The worldbuilding is truly wonderful. I could so vividly picture the great deserts full of so many perils, from the sand wolves to the cobras to the sky snakes to the sand worms to more natural disasters like draughts. Since the desert clans seemed to have an oral culture, I loved how Durst revealed more of their culture and history through stories. I am sure that the mythologies do pay homage to actual cultures and civilizations, but they also retain a sense of feeling absolutely organic to this world that Durst has created. I had a few nitpicky questions about how big each clan actually is and about their lives in general, but that information is not the focus of the story, so I was able disregard those questions. What matters more to me is that Durst is able to create a high fantasy world and contain a storyline within one book, not too common a feat these days. Of course I would never say no to more worldbuilding, I think it's far more important for an author to tell the story he or she wants to tell without feeling the need to expand it into multiple series because of our series-oriented society.

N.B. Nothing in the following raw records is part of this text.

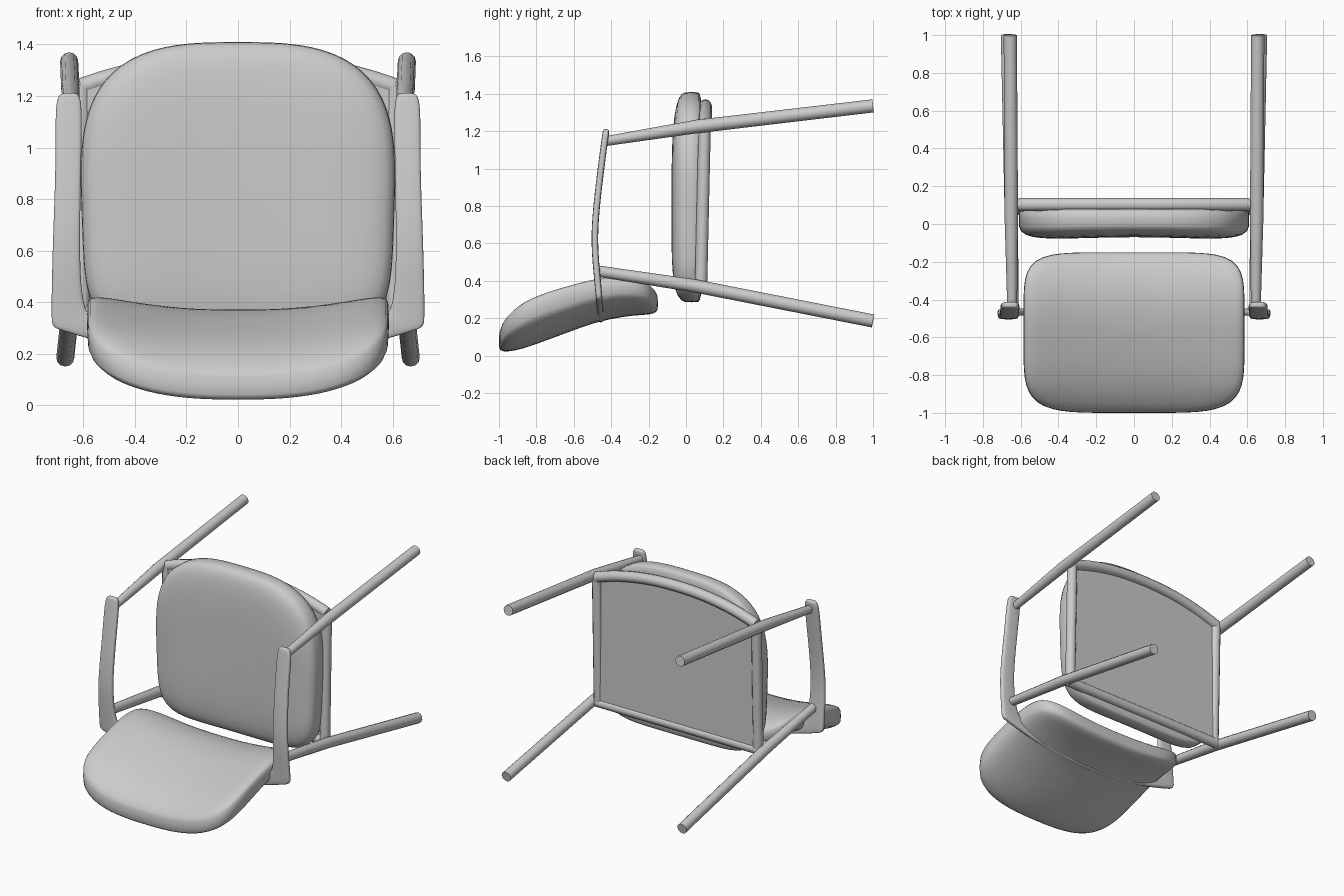
import bpy, bmesh, math
from mathutils import Vector

cube = bpy.data.objects.get("Cube")
if cube:
    bpy.data.objects.remove(cube, do_unlink=True)


def mesh_object(name, bm, smooth=True):
    bmesh.ops.recalc_face_normals(bm, faces=bm.faces)
    mesh = bpy.data.meshes.new(name)
    bm.to_mesh(mesh)
    bm.free()
    if smooth:
        mesh.shade_smooth()
    obj = bpy.data.objects.new(name, mesh)
    bpy.context.collection.objects.link(obj)
    return obj


def interp(x, points):
    """Smooth interpolation through sorted (x, value) pairs."""
    if x <= points[0][0]:
        return points[0][1]
    for i, ((x0, v0), (x1, v1)) in enumerate(zip(points, points[1:])):
        if x <= x1:
            before = points[max(i - 1, 0)]
            after = points[min(i + 2, len(points) - 1)]
            m0 = (v1 - before[1]) / (x1 - before[0]) * (x1 - x0)
            m1 = (after[1] - v0) / (after[0] - x0) * (x1 - x0)
            t = (x - x0) / (x1 - x0)
            return ((2*t**3 - 3*t**2 + 1) * v0 + (t**3 - 2*t**2 + t) * m0
                    + (3*t**2 - 2*t**3) * v1 + (t**3 - t**2) * m1)
    return points[-1][1]


def pad(name, corner, edge, place, count=96):
    """Cushion of concentric rounded rings; place maps unit (u, v, h) to space.
    corner and edge hold roundness exponents for the + and - sides."""
    scales = [.02, .2, .4, .55, .7, .8, .88, .94, .98, .996]
    profile = [(s, (1 - s**edge[0])**(1 / edge[0])) for s in scales] + [(1, 0)]
    profile += [(s, -(1 - s**edge[1])**(1 / edge[1])) for s in reversed(scales)]
    bm = bmesh.new()
    rings = []
    for s, h in profile:
        ring = []
        for i in range(count):
            a = math.tau * i / count
            c, d = math.cos(a), math.sin(a)
            p = corner[0] if d > 0 else corner[1]
            r = s * (abs(c)**p + abs(d)**p)**(-1 / p)
            ring.append(bm.verts.new(place(r * c, r * d, h)))
        rings.append(ring)
    for low, high in zip(rings, rings[1:]):
        for i in range(count):
            j = (i + 1) % count
            bm.faces.new((low[i], low[j], high[j], high[i]))
    bm.faces.new(rings[0])
    bm.faces.new(rings[-1])
    return mesh_object(name, bm)


def tube(name, points, radii):
    curve = bpy.data.curves.new(name, 'CURVE')
    curve.dimensions = '3D'
    curve.bevel_depth = 1
    curve.bevel_resolution = 4
    curve.use_fill_caps = True
    spline = curve.splines.new('POLY')
    spline.points.add(len(points) - 1)
    for sp, p, r in zip(spline.points, points, radii):
        sp.co = (*p, 1)
        sp.radius = r
    spline.use_smooth = True
    obj = bpy.data.objects.new(name, curve)
    bpy.context.collection.objects.link(obj)
    return obj


# Seat cushion, slightly dished, narrowing towards the backrest
def seat_place(u, v, h):
    x = .61 * u * (1 + .03 * min(v, 0))
    y = .03 - (.13 - .03 * (1 - u * u)) * h if h > 0 else .03 - .055 * h
    return (x, y, .847 + .562 * v)


pad("seat_cushion", (3, 6), (4, 8), seat_place)


# Backrest cushion, bent along its height and wrapped around the sitter
MID = [(-1, .075), (-.84, .145), (-.65, .215), (-.46, .272), (-.3, .29), (-.15, .275)]


def back_place(u, v, h):
    y = -.575 + .425 * v
    wrap = (.09 - .015 * v) * abs(u)**2.5
    thickness = interp(v, [(-1, .085), (-.6, .1), (.3, .09), (1, .07)])
    return (.585 * u, y, interp(y, MID) + wrap + thickness * h)


pad("backrest_cushion", (6, 5), (4.5, 4.5), back_place)

# Legs run from the arms past the seat frame to the floor ends
for side, s in (("left", 1), ("right", -1)):
    tube("front_leg_" + side,
         [(s * .645, -.44, 1.145), (s * .65, .06, 1.225), (s * .655, 1, 1.335)],
         [.026, .036, .035])
    tube("rear_leg_" + side,
         [(s * .64, -.475, .452), (s * .65, .05, .372), (s * .67, 1, .185)],
         [.03, .035, .035])
    tube("side_rail_" + side,
         [(s * .607, .08, .36), (s * .607, .1, 1.24)], [.033, .033])

# Seat frame cross rails
arc = []
for i in range(25):
    u = i / 12 - 1
    arc.append(Vector((.607 * u, .103, 1.235 + .1 * (1 - abs(u)**2.2))))
tube("front_rail", arc, [.035] * len(arc))
tube("rear_rail", [(-.64, .082, .365), (.64, .082, .365)], [.033, .033])

# Flat board under the seat
bm = bmesh.new()
outline = [Vector((-.6, .075, .36))] + [Vector((p.x, .075, p.z)) for p in arc]
outline.append(Vector((.6, .075, .36)))
board = bm.faces.new([bm.verts.new(p) for p in outline])
extruded = bmesh.ops.extrude_face_region(bm, geom=[board])
for v in extruded["geom"]:
    if isinstance(v, bmesh.types.BMVert):
        v.co.y += .028
mesh_object("seat_board", bm, smooth=False)

# Arms and back bow in one bent strip: outer and inner edge pairs (x, z)
HALF = [((.69, 1.212), (.62, 1.212)), ((.71, 1.17), (.604, 1.17)),
        ((.706, .95), (.608, .95)), ((.718, .65), (.614, .65)),
        ((.723, .45), (.61, .46)), ((.724, .32), (.595, .385)),
        ((.71, .298), (.585, .36)), ((.58, .258), (.55, .34)),
        ((.4, .212), (.4, .3)), ((.2, .183), (.2, .26)), ((0, .175), (0, .25))]
BEND = [(.17, -.455), (.4, -.472), (.65, -.495), (1, -.455), (1.22, -.425)]
rows = HALF + [tuple((-x, z) for x, z in row) for row in reversed(HALF[:-1])]
bm = bmesh.new()
pairs = [[bm.verts.new((x, interp(z, BEND), z)) for x, z in row] for row in rows]
for (a, b), (c, d) in zip(pairs, pairs[1:]):
    bm.faces.new((a, b, d, c))
arms = mesh_object("arm_bow", bm)
solid = arms.modifiers.new("thickness", 'SOLIDIFY')
solid.thickness = .036
solid.offset = 0
bevel = arms.modifiers.new("soft_edges", 'BEVEL')
bevel.width = .009
bevel.segments = 1
subsurf = arms.modifiers.new("smooth", 'SUBSURF')
subsurf.levels = subsurf.render_levels = 2
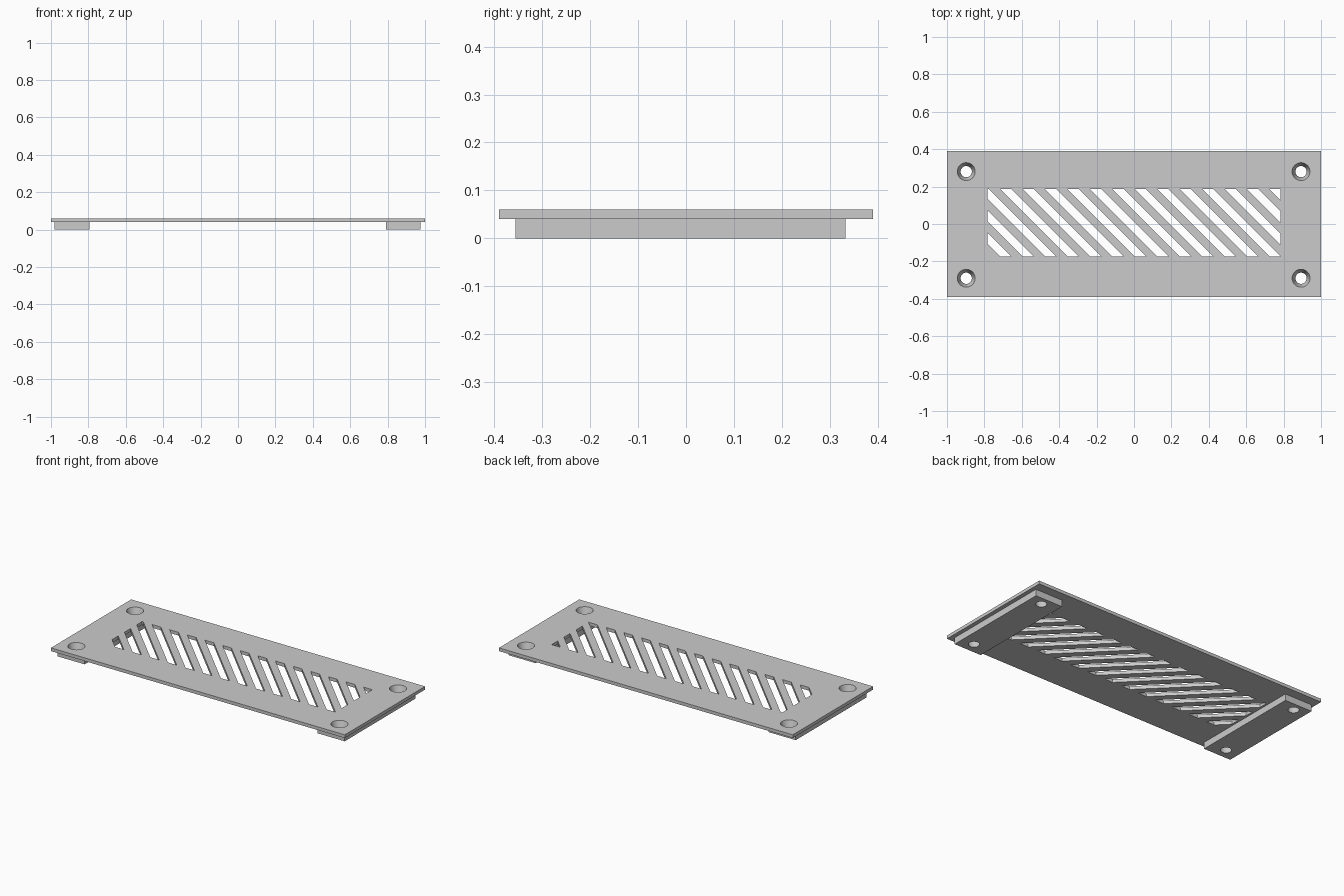
import bpy
import bmesh
from mathutils import Vector

if "Cube" in bpy.data.objects:
    bpy.data.objects.remove(bpy.data.objects["Cube"], do_unlink=True)

GREY = (0.6, 0.6, 0.6, 1.0)
grey = bpy.data.materials.new("plain_grey")
grey.use_nodes = True
grey.diffuse_color = GREY
grey.node_tree.nodes["Principled BSDF"].inputs["Base Color"].default_value = GREY


def make_object(name, bm):
    bmesh.ops.recalc_face_normals(bm, faces=bm.faces)
    mesh = bpy.data.meshes.new(name)
    bm.to_mesh(mesh)
    bm.free()
    mesh.materials.append(grey)
    obj = bpy.data.objects.new(name, mesh)
    bpy.context.collection.objects.link(obj)
    return obj


def add_prism(bm, outline, z0, z1):
    face = bm.faces.new([bm.verts.new((x, y, z0)) for x, y in outline])
    top = bmesh.ops.extrude_face_region(bm, geom=[face])["geom"]
    bmesh.ops.translate(bm, vec=(0, 0, z1 - z0),
                        verts=[v for v in top if isinstance(v, bmesh.types.BMVert)])


def make_box(name, x0, x1, y0, y1, z0, z1):
    bm = bmesh.new()
    add_prism(bm, [(x0, y0), (x1, y0), (x1, y1), (x0, y1)], z0, z1)
    return make_object(name, bm)


def cut(target, cutter):
    mod = target.modifiers.new("cut", 'BOOLEAN')
    mod.operation = 'DIFFERENCE'
    mod.solver = 'EXACT'
    mod.object = cutter
    bpy.context.view_layer.objects.active = target
    bpy.ops.object.modifier_apply(modifier=mod.name)


# Cover plate and the two mounting strips beneath it
PLATE_Z, TOP_Z = 0.04, 0.06
plate = make_box("vent_plate", -1, 1, -0.39, 0.39, PLATE_Z, TOP_Z)
strips = [make_box("right_mounting_strip", -0.98, -0.795, -0.355, 0.333, 0, PLATE_Z),
          make_box("left_mounting_strip", 0.79, 0.975, -0.355, 0.333, 0, PLATE_Z)]

# Diagonal slots, trimmed to the rectangular window
LEFT, RIGHT, LOW, HIGH = -0.783, 0.784, -0.174, 0.186
PITCH, SLOT = 0.12, 0.06
run = HIGH - LOW
bm = bmesh.new()
for k in range(16):
    x = 0.725 - PITCH * k
    add_prism(bm, [(x, HIGH), (x + run, LOW), (x + run + SLOT, LOW), (x + SLOT, HIGH)],
              PLATE_Z - 0.02, TOP_Z + 0.02)
for edge, side in ((LEFT, -1), (RIGHT, 1)):
    bmesh.ops.bisect_plane(bm, geom=bm.verts[:] + bm.edges[:] + bm.faces[:],
                           plane_co=Vector((edge, 0, 0)), plane_no=Vector((side, 0, 0)),
                           clear_outer=True)
    bmesh.ops.holes_fill(bm, edges=[e for e in bm.edges if e.is_boundary], sides=0)
slots = make_object("slot_cutter", bm)
cut(plate, slots)

# Tapered screw holes through the plate and strips
bm = bmesh.new()
MARGIN = 0.02
taper = (0.048 - 0.03) / TOP_Z * MARGIN
for x in (-0.897, 0.893):
    for y in (-0.29, 0.28):
        cone = bmesh.ops.create_cone(bm, cap_ends=True, segments=32,
                                     radius1=0.03 - taper, radius2=0.048 + taper,
                                     depth=TOP_Z + 2 * MARGIN)
        bmesh.ops.translate(bm, verts=cone["verts"], vec=(x, y, TOP_Z / 2))
holes = make_object("screw_hole_cutter", bm)
for part in [plate] + strips:
    cut(part, holes)

for cutter in (slots, holes):
    bpy.data.objects.remove(cutter, do_unlink=True)

# Smooth hole walls, crisp edges elsewhere
for part in [plate] + strips:
    bpy.ops.object.select_all(action='DESELECT')
    part.select_set(True)
    bpy.context.view_layer.objects.active = part
    bpy.ops.object.shade_smooth_by_angle(angle=0.5)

While the shifting points of view were not my favorite part of the book (no surprise here), I thought they kind of made sense. The Crescent Empire is not immune to the Great Drought any more than the clans of the desert are, and so we as readers are privy to occasional chapters focusing on the emperor and his quest to find the fabled magical lake and there use magic to somehow help restore his lands. Of all the important characters, I think that the emperor is the least developed, but then again I am glad that the focus of this story is on the gods and the desert people rather than the emperor and the people of his empire.
Really the only complaint I have with this book is related to the romance. I was willing to overlook the initial almost-love-triangle strangeness because it wasn't a true triangle and the feelings that develop between two characters seem understandable and almost organic. And, yes, I also accepted the fact that this relationship does not truly make sense in the context of this world, so I wasn't overly heartbroken. I was confused, however, by the new relationship established at the end. There wasn't nearly as much context, although I think that much of that relationship's formulation would have happened after the end of the book and before the epilogue. But regardless of the few romance qualms I had, Vessel provides an intense focus on its protagonist Liyana and her personal struggles and development.
Vessel is undisputedly one of the superior novels I've read this year. It features a well-crafted storyline, detailed worldbuilding, and three-dimensional characters. I would definitely recommend it to anyone looking for a fantastic high fantasy stand-alone. I will be looking through Sarah Beth Durst's published book backlog and can't wait to hear about any upcoming novels!